Rendered images with source text:
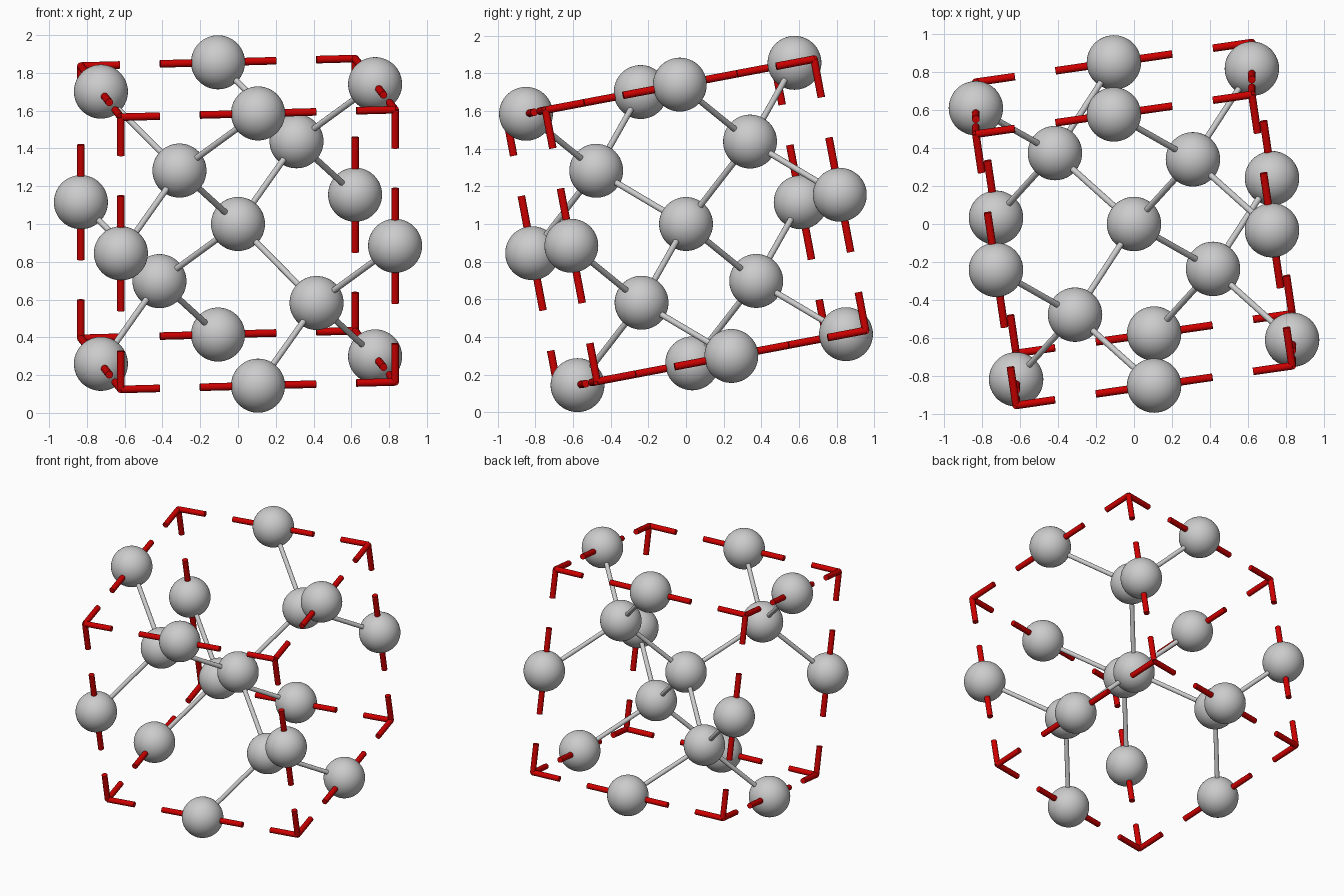
import bpy, math
from itertools import product
from mathutils import Matrix, Vector

if "Cube" in bpy.data.objects:
    bpy.data.objects.remove(bpy.data.objects["Cube"])

L = 1.467             # cell edge length
R_ATOM, R_BOND, R_DASH = 0.143, 0.016, 0.02
CORNER, MID = 0.207, 0.62   # dash lengths at corners and edge middles
ROT = Matrix.Rotation(math.radians(10.75), 3, 'X') @ Matrix.Rotation(math.radians(8.3), 3, 'Z')
CENTRE = Vector((0, 0, 1))

red = bpy.data.materials.new("red")
red.diffuse_color = (0.62, 0.0, 0.0, 1)
red.use_nodes = True
red.node_tree.nodes["Principled BSDF"].inputs["Base Color"].default_value = red.diffuse_color


def place(p):
    """Cell coordinates (-0.5..0.5) to world position."""
    return CENTRE + ROT @ (Vector(p) * L)


def atom(name, p):
    bpy.ops.mesh.primitive_uv_sphere_add(segments=48, ring_count=32, radius=R_ATOM, location=place(p))
    ob = bpy.context.object
    ob.name = name
    bpy.ops.object.shade_smooth_by_angle()


def rod(name, a, b, radius, mat=None):
    d = b - a
    bpy.ops.mesh.primitive_cylinder_add(vertices=20, radius=radius, depth=d.length, location=(a + b) / 2)
    ob = bpy.context.object
    ob.name = name
    ob.rotation_euler = d.to_track_quat('Z', 'Y').to_euler()
    bpy.ops.object.shade_smooth_by_angle()
    if mat:
        ob.data.materials.append(mat)


# Central atom
atom("centre_atom", (0, 0, 0))

# Twelve cell edges: an atom in the middle of each and three red dashes
for axis in range(3):
    for s, t in product((-0.5, 0.5), repeat=2):
        mid = Vector((0, 0, 0))
        mid[(axis + 1) % 3], mid[(axis + 2) % 3] = s, t
        atom("edge_atom", mid)
        along = Vector((0, 0, 0))
        along[axis] = 1
        half, m, c = 0.5, MID / 2 / L, CORNER / L
        for u, v in ((-half, c - half), (-m, m), (half - c, half)):
            rod("cell_dash", place(mid + along * u), place(mid + along * v), R_DASH, red)

# Four inner atoms, each bonded to the centre and three edge atoms
for signs in ((1, 1, 1), (-1, -1, 1), (-1, 1, -1), (1, -1, -1)):
    site = Vector(signs) / 4
    atom("inner_atom", site)
    ends = [Vector((0, 0, 0))]
    for axis in range(3):
        e = site * 2
        e[axis] = 0
        ends.append(e)
    for e in ends:
        rod("bond", place(site), place(e), R_BOND)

▶ [Work required] Where does the string "axis" occur in the data above? Copy every line that holds it.

▶ [Written response]
for axis in range(3):
        mid[(axis + 1) % 3], mid[(axis + 2) % 3] = s, t
        along[axis] = 1
    for axis in range(3):
        e[axis] = 0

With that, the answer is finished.